> Material for the task:

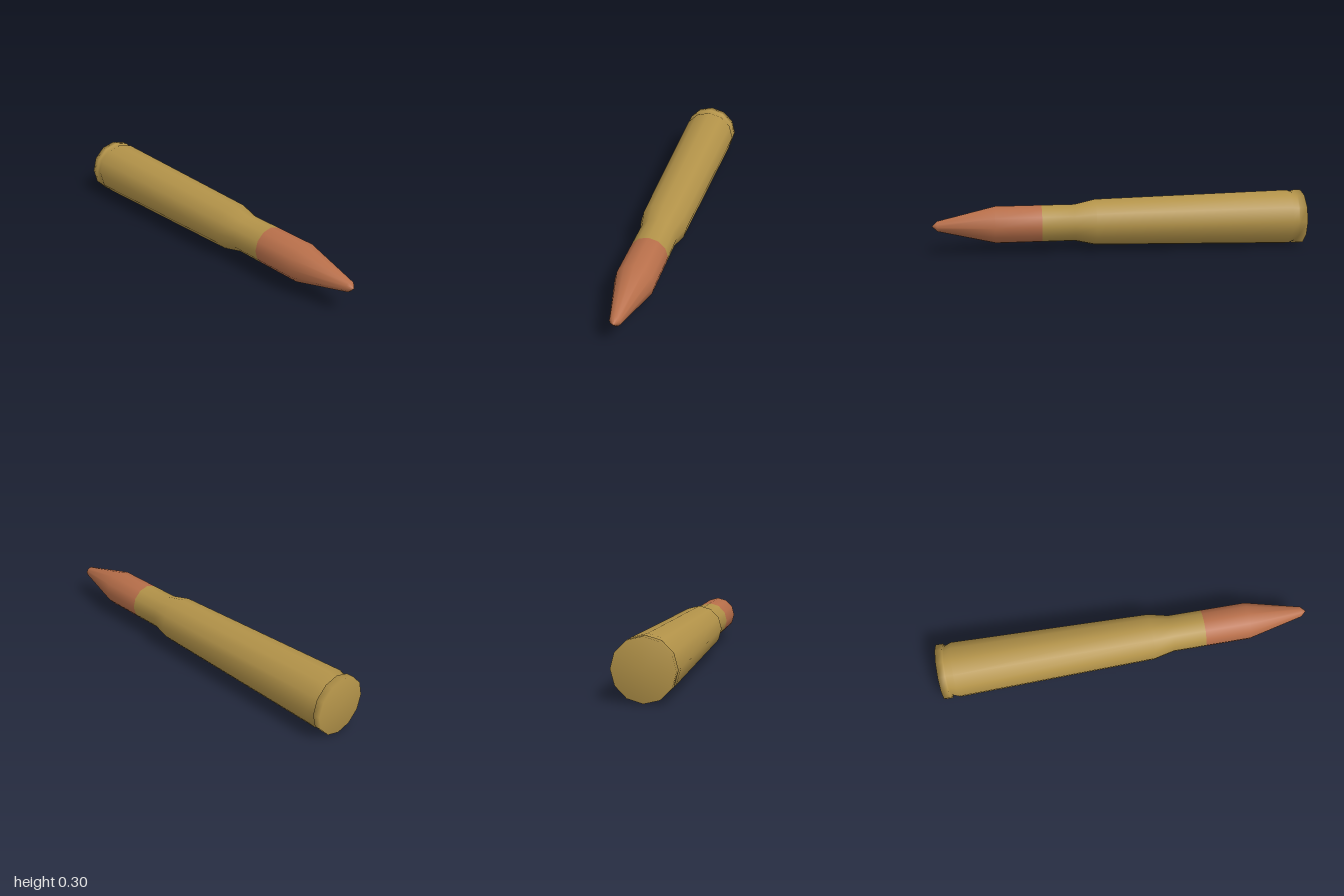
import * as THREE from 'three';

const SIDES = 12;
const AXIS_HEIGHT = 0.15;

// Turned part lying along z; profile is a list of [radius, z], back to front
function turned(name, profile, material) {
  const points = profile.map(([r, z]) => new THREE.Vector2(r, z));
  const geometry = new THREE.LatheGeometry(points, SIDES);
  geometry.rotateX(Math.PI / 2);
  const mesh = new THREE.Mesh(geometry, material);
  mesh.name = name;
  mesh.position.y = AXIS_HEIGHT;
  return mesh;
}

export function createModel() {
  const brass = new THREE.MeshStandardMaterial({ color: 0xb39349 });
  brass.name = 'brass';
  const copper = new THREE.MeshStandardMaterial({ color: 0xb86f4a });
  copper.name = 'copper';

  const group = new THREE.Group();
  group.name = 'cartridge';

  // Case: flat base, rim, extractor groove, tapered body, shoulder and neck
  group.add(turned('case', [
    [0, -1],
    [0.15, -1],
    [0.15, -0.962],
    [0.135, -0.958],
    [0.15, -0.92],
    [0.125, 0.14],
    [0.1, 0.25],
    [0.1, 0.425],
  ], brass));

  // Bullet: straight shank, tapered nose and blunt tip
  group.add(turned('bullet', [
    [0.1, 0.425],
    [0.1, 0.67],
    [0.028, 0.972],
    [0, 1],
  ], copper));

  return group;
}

> Work item: Return, unchanged, each line from the line containing "const mesh = new" through the last line of the material.

> Task output:
  const mesh = new THREE.Mesh(geometry, material);
  mesh.name = name;
  mesh.position.y = AXIS_HEIGHT;
  return mesh;
}

export function createModel() {
  const brass = new THREE.MeshStandardMaterial({ color: 0xb39349 });
  brass.name = 'brass';
  const copper = new THREE.MeshStandardMaterial({ color: 0xb86f4a });
  copper.name = 'copper';

  const group = new THREE.Group();
  group.name = 'cartridge';

  // Case: flat base, rim, extractor groove, tapered body, shoulder and neck
  group.add(turned('case', [
    [0, -1],
    [0.15, -1],
    [0.15, -0.962],
    [0.135, -0.958],
    [0.15, -0.92],
    [0.125, 0.14],
    [0.1, 0.25],
    [0.1, 0.425],
  ], brass));

  // Bullet: straight shank, tapered nose and blunt tip
  group.add(turned('bullet', [
    [0.1, 0.425],
    [0.1, 0.67],
    [0.028, 0.972],
    [0, 1],
  ], copper));

  return group;
}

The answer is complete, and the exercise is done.